(Records excerpted from a collection)
---*---
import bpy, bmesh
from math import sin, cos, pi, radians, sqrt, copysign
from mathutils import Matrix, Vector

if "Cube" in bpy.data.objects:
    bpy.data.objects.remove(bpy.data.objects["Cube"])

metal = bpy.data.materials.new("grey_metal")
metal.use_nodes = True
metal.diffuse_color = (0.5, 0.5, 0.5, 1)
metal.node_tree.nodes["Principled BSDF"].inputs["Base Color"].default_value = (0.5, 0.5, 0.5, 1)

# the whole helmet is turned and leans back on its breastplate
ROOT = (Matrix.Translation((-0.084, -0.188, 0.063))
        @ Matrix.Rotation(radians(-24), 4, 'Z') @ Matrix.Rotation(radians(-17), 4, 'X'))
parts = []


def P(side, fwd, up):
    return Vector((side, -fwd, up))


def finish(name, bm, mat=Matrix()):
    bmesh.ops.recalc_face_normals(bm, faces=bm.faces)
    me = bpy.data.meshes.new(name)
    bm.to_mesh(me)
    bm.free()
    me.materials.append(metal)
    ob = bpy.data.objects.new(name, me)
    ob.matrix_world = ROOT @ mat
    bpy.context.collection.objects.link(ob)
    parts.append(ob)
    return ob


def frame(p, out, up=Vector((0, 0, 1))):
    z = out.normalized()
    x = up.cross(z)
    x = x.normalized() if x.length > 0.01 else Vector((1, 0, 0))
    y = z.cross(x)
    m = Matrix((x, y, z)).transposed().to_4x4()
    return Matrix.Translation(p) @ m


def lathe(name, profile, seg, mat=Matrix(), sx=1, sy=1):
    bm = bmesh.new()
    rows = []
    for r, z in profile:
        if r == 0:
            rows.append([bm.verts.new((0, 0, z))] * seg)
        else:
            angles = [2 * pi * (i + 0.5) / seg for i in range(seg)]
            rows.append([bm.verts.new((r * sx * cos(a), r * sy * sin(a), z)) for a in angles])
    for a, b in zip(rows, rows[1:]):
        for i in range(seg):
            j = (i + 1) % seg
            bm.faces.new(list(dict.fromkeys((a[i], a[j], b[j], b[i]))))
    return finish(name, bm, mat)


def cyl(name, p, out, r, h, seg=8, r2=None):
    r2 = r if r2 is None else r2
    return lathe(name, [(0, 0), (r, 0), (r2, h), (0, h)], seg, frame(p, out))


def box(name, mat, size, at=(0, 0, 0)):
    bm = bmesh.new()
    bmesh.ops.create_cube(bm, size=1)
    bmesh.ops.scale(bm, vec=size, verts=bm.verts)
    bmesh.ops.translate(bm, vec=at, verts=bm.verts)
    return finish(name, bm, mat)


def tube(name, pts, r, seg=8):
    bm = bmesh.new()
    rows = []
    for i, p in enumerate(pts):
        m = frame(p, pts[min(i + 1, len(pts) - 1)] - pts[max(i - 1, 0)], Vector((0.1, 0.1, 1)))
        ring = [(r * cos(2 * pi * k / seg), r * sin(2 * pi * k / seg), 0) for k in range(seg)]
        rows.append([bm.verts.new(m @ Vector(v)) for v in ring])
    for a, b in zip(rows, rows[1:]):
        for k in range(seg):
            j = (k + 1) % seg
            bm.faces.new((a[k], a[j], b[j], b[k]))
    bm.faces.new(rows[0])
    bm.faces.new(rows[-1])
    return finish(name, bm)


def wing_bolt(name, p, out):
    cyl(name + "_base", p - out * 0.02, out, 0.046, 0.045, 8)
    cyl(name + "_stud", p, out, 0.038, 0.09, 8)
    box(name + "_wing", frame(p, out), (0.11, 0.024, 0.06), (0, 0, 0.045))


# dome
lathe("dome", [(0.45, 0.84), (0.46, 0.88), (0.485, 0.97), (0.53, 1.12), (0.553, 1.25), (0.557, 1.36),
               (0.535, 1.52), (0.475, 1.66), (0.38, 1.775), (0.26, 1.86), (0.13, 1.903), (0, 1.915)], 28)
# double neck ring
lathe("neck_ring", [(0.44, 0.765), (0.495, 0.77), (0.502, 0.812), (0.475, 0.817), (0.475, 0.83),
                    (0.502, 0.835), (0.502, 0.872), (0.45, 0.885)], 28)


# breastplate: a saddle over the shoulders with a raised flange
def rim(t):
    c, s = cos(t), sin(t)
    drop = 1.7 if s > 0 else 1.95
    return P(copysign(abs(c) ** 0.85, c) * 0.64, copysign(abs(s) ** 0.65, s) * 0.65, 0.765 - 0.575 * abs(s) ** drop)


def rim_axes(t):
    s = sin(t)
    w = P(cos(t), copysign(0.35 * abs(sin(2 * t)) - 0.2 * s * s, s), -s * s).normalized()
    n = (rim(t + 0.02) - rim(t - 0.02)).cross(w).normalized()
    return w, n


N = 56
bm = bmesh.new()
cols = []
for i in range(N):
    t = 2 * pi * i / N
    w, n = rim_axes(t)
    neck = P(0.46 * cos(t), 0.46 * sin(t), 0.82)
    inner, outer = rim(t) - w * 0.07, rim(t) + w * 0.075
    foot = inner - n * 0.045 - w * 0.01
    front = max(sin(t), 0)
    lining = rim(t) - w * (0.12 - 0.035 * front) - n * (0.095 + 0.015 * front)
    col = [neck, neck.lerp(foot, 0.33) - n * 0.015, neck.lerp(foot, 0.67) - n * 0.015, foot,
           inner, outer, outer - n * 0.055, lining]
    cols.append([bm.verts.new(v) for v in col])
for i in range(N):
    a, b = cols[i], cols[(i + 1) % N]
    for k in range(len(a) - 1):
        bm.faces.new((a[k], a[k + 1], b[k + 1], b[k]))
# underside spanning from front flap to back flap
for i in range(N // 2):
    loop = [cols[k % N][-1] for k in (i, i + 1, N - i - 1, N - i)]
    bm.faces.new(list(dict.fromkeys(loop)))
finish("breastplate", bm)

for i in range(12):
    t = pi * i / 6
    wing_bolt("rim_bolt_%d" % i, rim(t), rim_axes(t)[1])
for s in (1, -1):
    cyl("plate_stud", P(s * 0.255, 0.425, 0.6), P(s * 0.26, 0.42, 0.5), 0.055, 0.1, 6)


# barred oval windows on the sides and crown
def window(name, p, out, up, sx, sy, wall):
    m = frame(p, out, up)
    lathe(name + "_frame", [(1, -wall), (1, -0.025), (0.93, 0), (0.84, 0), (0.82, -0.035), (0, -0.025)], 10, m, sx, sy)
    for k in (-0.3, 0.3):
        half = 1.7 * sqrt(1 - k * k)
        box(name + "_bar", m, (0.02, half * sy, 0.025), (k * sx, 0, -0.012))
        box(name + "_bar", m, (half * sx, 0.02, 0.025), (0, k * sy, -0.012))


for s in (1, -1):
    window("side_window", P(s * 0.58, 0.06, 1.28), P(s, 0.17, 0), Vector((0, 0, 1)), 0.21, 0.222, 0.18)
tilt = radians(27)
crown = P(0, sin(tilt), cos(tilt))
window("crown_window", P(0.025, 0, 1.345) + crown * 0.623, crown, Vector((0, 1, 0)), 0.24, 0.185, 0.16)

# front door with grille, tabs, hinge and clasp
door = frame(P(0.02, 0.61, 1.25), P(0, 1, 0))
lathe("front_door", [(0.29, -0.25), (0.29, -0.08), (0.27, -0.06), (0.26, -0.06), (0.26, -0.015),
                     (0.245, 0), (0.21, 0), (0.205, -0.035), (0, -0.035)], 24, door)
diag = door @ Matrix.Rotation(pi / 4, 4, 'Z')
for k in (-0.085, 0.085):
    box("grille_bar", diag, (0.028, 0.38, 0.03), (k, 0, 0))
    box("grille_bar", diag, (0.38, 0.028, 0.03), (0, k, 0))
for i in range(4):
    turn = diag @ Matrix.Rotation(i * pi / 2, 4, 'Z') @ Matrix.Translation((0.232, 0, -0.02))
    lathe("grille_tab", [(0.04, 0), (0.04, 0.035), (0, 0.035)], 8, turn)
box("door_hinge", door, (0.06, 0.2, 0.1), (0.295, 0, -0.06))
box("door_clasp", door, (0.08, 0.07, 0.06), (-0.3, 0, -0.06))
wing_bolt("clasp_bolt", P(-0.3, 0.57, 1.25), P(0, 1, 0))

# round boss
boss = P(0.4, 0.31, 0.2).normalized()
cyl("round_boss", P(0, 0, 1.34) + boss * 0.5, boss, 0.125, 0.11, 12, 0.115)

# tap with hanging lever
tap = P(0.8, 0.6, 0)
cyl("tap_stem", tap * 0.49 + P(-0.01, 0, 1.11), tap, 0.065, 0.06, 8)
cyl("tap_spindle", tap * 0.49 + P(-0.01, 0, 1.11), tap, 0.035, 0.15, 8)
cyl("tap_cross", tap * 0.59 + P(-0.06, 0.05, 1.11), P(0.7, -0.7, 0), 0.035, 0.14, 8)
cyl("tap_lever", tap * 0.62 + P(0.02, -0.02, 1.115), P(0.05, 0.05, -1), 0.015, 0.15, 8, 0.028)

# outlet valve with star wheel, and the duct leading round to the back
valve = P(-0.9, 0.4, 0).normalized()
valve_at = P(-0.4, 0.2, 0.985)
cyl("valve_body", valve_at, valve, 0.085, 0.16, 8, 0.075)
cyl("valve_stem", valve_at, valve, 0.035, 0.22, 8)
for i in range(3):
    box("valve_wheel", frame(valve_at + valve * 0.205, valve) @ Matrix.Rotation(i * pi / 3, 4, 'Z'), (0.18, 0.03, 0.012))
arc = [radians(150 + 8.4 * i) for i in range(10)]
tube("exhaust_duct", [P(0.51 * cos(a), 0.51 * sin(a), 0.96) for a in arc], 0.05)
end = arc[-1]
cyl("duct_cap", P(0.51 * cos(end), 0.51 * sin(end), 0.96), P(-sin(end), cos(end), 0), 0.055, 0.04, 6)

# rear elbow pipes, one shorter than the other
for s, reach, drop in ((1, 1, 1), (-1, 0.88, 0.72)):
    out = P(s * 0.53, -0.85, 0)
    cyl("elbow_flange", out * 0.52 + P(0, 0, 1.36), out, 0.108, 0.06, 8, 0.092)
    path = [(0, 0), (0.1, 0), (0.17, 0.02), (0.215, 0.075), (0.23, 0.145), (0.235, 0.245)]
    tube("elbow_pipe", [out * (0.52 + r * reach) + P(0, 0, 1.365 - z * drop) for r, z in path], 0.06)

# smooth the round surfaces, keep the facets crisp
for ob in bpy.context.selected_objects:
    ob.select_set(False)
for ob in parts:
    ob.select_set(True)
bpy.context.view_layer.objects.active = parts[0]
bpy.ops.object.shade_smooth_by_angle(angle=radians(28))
---*---
## Instructions for the task
Reproduce verbatim the lines above, from the line with "0.21, 0.222, 0.18)" through the line with "door = frame(P(0.02, 0.61, 1.25), P(0, 1, 0))".

## Task result
    window("side_window", P(s * 0.58, 0.06, 1.28), P(s, 0.17, 0), Vector((0, 0, 1)), 0.21, 0.222, 0.18)
tilt = radians(27)
crown = P(0, sin(tilt), cos(tilt))
window("crown_window", P(0.025, 0, 1.345) + crown * 0.623, crown, Vector((0, 1, 0)), 0.24, 0.185, 0.16)

# front door with grille, tabs, hinge and clasp
door = frame(P(0.02, 0.61, 1.25), P(0, 1, 0))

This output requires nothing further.